By Dan Seitz.
Back in the early 2010s, the iPhone had a strange, and nasty, bug which forced the iPhone to repeatedly call 911.
The bug was quickly fixed, but last month it reared its ugly head again, much to the bafflement of Apple and tech watchers. How did it come back? It’s because the apps you use are desperate for clicks.
The bug is basically a denial-of-service attack: if you click on a malicious link, your phone dials 911 while opening a bunch of apps and windows simultaneously, locking up the user interface but not the call. If that sounds bad, well, it is; last month’s case saw a hundred 911 calls arrive to an Arizona response center in a matter of minutes. But how did it come back when Apple patched the problem years ago?
It turns out Apple only fixed Safari. You might notice that if you use an app like Twitter, you don’t go to Safari, but rather something called “WebView,” a pseudo-browser that mostly exists so you don’t leave the app. In part this is for a better user experience, so you can read and click back to the app more easily, but it also allows these apps to claim you spend more time on the app than you actually do, which looks good to investors.

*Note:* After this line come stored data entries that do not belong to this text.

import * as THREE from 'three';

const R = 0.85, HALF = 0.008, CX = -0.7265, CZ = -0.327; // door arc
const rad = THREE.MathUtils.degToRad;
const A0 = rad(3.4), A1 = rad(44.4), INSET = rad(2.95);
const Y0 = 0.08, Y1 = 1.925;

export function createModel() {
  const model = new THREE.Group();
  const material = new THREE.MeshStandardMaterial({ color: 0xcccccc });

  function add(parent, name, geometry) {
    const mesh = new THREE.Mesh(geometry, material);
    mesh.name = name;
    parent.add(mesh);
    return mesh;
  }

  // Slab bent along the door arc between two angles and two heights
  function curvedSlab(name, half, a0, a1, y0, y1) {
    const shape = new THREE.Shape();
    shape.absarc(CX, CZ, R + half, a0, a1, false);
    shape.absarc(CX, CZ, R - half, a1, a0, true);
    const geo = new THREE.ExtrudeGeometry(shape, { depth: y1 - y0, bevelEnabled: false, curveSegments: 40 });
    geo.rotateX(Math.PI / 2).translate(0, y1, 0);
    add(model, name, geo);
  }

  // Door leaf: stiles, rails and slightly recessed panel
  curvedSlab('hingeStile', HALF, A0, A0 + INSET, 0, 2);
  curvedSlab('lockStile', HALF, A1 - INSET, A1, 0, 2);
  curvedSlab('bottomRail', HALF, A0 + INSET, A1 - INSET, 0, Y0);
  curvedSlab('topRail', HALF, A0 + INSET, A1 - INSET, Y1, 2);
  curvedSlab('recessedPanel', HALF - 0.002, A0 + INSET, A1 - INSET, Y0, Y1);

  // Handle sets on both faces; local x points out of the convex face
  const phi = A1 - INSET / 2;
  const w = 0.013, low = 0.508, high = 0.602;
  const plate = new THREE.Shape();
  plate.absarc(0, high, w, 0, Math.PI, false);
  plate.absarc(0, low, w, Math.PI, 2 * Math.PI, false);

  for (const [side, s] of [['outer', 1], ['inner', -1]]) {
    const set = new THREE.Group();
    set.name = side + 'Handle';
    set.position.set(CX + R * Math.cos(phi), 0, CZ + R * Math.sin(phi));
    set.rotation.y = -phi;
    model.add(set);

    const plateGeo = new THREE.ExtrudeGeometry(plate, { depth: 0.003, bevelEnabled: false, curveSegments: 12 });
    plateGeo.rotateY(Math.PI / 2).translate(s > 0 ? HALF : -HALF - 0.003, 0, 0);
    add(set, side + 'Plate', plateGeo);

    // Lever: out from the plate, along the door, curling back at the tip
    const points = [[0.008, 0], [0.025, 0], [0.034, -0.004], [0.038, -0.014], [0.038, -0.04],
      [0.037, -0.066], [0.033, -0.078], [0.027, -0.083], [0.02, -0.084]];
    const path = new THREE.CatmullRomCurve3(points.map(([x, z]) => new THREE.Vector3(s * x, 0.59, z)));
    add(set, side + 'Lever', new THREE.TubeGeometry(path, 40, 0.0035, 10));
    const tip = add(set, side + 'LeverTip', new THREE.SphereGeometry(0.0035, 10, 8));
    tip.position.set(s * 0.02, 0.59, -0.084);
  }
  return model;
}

And nobody bothered to check if this bug worked with WebView, until now.
Until it’s patched, which will hopefully be quickly, iPhone users should protect themselves by avoiding WebView where possible and only clicking absolutely trusted links on apps that use WebView, like Twitter and LinkedIn. More relevantly, check these apps to see if you can opt to open links in Safari instead of WebView, and if not, contact the development team and ask them why.